Archil Zhorzholiani (the 02/10/2013 issue of the CACI Analyst)
In mid-September, the Russian troops restored the installation of fences or the so called “borderization” process along the South Ossetia administrative boundary line (ABL) in the vicinity of the villages Ditsi and Khurvaleti.
By Archil Zhorzholiani (the 18/09/2013 issue of the CACI Analyst)
On September 4, Georgian Prime Minister Bidzina Ivanishvili stated that Georgia could join the Russia-sponsored Eurasian Union if this would benefit the country’s interests.
by Eka Janashia (the 08/07/2013 issue of the CACI Analyst)
On June 28, the Georgian state statistics office (Geostat) announced a 0 percent growth of the country’s real GDP in May. The economic slowdown started in 2012 Q4, accounting for a 2.9 percent increase in January, 2.1 percent in February and 0.2 percent in March of 2013.
by Mamuka Tsereteli (the 08/07/2013 issue of the CACI Analyst)
The North Atlantic Treaty Organization (NATO) is the only reliable security umbrella for the Georgian state. Georgia made the political decision to join NATO in 2002. At the Bucharest Summit in 2008 NATO promised Georgia membership, and since 2011 allies refer to Georgia as an aspirant partner country. But Russia opposes Georgia’s NATO membership and some Western European countries see Georgia’s membership as a source of potential conflict with Russia. The alliance needs to provide real mechanisms for membership to Georgia that could bring much needed stability to the entire Caucasus region.

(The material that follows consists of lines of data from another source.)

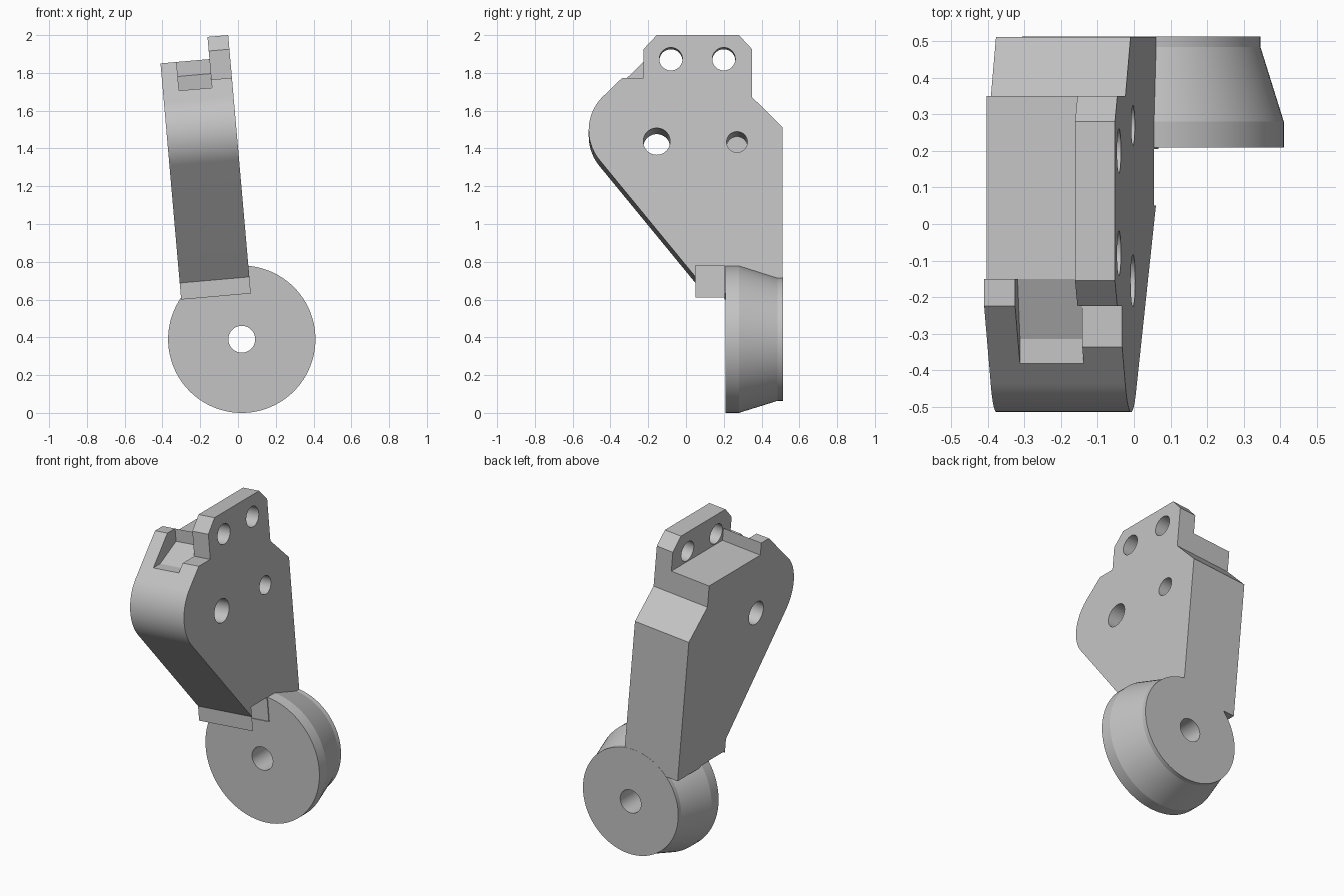
import bpy, bmesh, math
from mathutils import Matrix, Vector

cube = bpy.data.objects.get("Cube")
if cube:
    bpy.data.objects.remove(cube, do_unlink=True)

grey = bpy.data.materials.new("light_grey")
grey.use_nodes = True
COLOUR = (0.55, 0.55, 0.55, 1)
grey.diffuse_color = COLOUR
grey.node_tree.nodes["Principled BSDF"].inputs["Base Color"].default_value = COLOUR

BASE_Z = 0.72
TILT = Matrix.Translation((0.06, 0, BASE_Z)) @ Matrix.Rotation(math.radians(-5), 4, 'Y')


def finish(name, bm):
    bmesh.ops.recalc_face_normals(bm, faces=bm.faces)
    mesh = bpy.data.meshes.new(name)
    bm.to_mesh(mesh)
    bm.free()
    mesh.materials.append(grey)
    ob = bpy.data.objects.new(name, mesh)
    bpy.context.collection.objects.link(ob)
    return ob


def prism(name, outline, x0, x1):
    """Extrude a side outline of (y, z) points across the leaning arm."""
    bm = bmesh.new()
    face = bm.faces.new([bm.verts.new((x0, y, z - BASE_Z)) for y, z in outline])
    ext = bmesh.ops.extrude_face_region(bm, geom=[face])
    verts = [g for g in ext["geom"] if isinstance(g, bmesh.types.BMVert)]
    bmesh.ops.translate(bm, verts=verts, vec=(x1 - x0, 0, 0))
    bm.transform(TILT)
    return finish(name, bm)


def lathe(name, profile, matrix, steps=96):
    """Revolve a closed (radius, height) profile around the local z axis."""
    bm = bmesh.new()
    rings = []
    for i in range(steps):
        a = 2 * math.pi * i / steps
        rings.append([bm.verts.new((r * math.cos(a), r * math.sin(a), h)) for r, h in profile])
    n = len(profile)
    for i in range(steps):
        a, b = rings[i], rings[(i + 1) % steps]
        for j in range(n):
            k = (j + 1) % n
            bm.faces.new((a[j], b[j], b[k], a[k]))
    bm.transform(matrix)
    return finish(name, bm)


def cylinder(name, radius, length, matrix):
    bm = bmesh.new()
    bmesh.ops.create_cone(bm, cap_ends=True, segments=64, radius1=radius,
                          radius2=radius, depth=length)
    bm.transform(matrix)
    return finish(name, bm)


def cut(target, cutter):
    cutter.hide_render = True
    mod = target.modifiers.new("cut", 'BOOLEAN')
    mod.operation = 'DIFFERENCE'
    mod.solver = 'EXACT'
    mod.object = cutter
    bpy.context.view_layer.objects.active = target
    bpy.ops.object.modifier_apply(modifier=mod.name)
    bpy.data.objects.remove(cutter, do_unlink=True)


def smooth(ob):
    bpy.ops.object.select_all(action='DESELECT')
    ob.select_set(True)
    bpy.context.view_layer.objects.active = ob
    bpy.ops.object.shade_smooth_by_angle(angle=math.radians(15))


# Arm: rounded nose, sloped underside, tall mounting plate
nose = []
for i in range(25):
    a = math.radians(132 + (219.5 - 132) * i / 24)
    nose.append((-0.265 + 0.25 * math.cos(a), 1.50 + 0.25 * math.sin(a)))
outline = nose + [(0.05, 0.72), (0.05, 0.632), (0.512, 0.632), (0.512, 1.515),
                  (0.35, 1.675), (0.35, 1.93), (0.28, 2.005), (-0.155, 2.005),
                  (-0.225, 1.93), (-0.225, 1.887)]
arm = prism("arm", outline, -0.37, 0)

# Steps beside the plate, open pocket, shoulder in front of the plate
cut(arm, prism("step_cutter", [(-0.7, 1.887), (-0.15, 1.887), (-0.15, 1.81),
                               (0.6, 1.81), (0.6, 2.3), (-0.7, 2.3)], -0.5, -0.11))
cut(arm, prism("pocket_cutter", [(-0.7, 1.735), (-0.315, 1.735), (-0.15, 1.81),
                                 (-0.15, 2.2), (-0.7, 2.2)], -0.285, -0.11))
cut(arm, prism("shoulder_cutter", [(-0.7, 1.778), (-0.225, 1.778), (-0.225, 2.2),
                                   (-0.7, 2.2)], -0.111, 0.2))

# Bolt holes: y, z, radius, depth
for y, z, radius, depth in [(-0.08, 1.878, 0.061, 0.6), (0.2, 1.878, 0.061, 0.6),
                            (-0.155, 1.44, 0.071, 0.6), (0.27, 1.437, 0.055, 0.3)]:
    place = (TILT @ Matrix.Translation((0.1 - (depth + 0.1) / 2, y, z - BASE_Z))
             @ Matrix.Rotation(math.pi / 2, 4, 'Y'))
    cut(arm, cylinder("hole_cutter", radius, depth + 0.1, place))

# Round clearance in front of the wheel
AXLE = Vector((0.02, 0, 0.39))
TURN = Matrix.Rotation(-math.pi / 2, 4, 'X')
cut(arm, cylinder("clearance_cutter", 0.391, 0.155,
                  Matrix.Translation(AXLE + Vector((0, 0.1275, 0))) @ TURN))
smooth(arm)

# Wheel: tapered disc with a bore
wheel = lathe("wheel", [(0.071, 0.21), (0.39, 0.21), (0.39, 0.28), (0.326, 0.485),
                        (0.326, 0.513), (0.071, 0.513)], Matrix.Translation(AXLE) @ TURN)
smooth(wheel)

The Central Asia-Caucasus Analyst is a biweekly publication of the Central Asia-Caucasus Institute & Silk Road Studies Program, a Joint Transatlantic Research and Policy Center affiliated with the American Foreign Policy Council, Washington DC., and the Institute for Security and Development Policy, Stockholm. For 15 years, the Analyst has brought cutting edge analysis of the region geared toward a practitioner audience.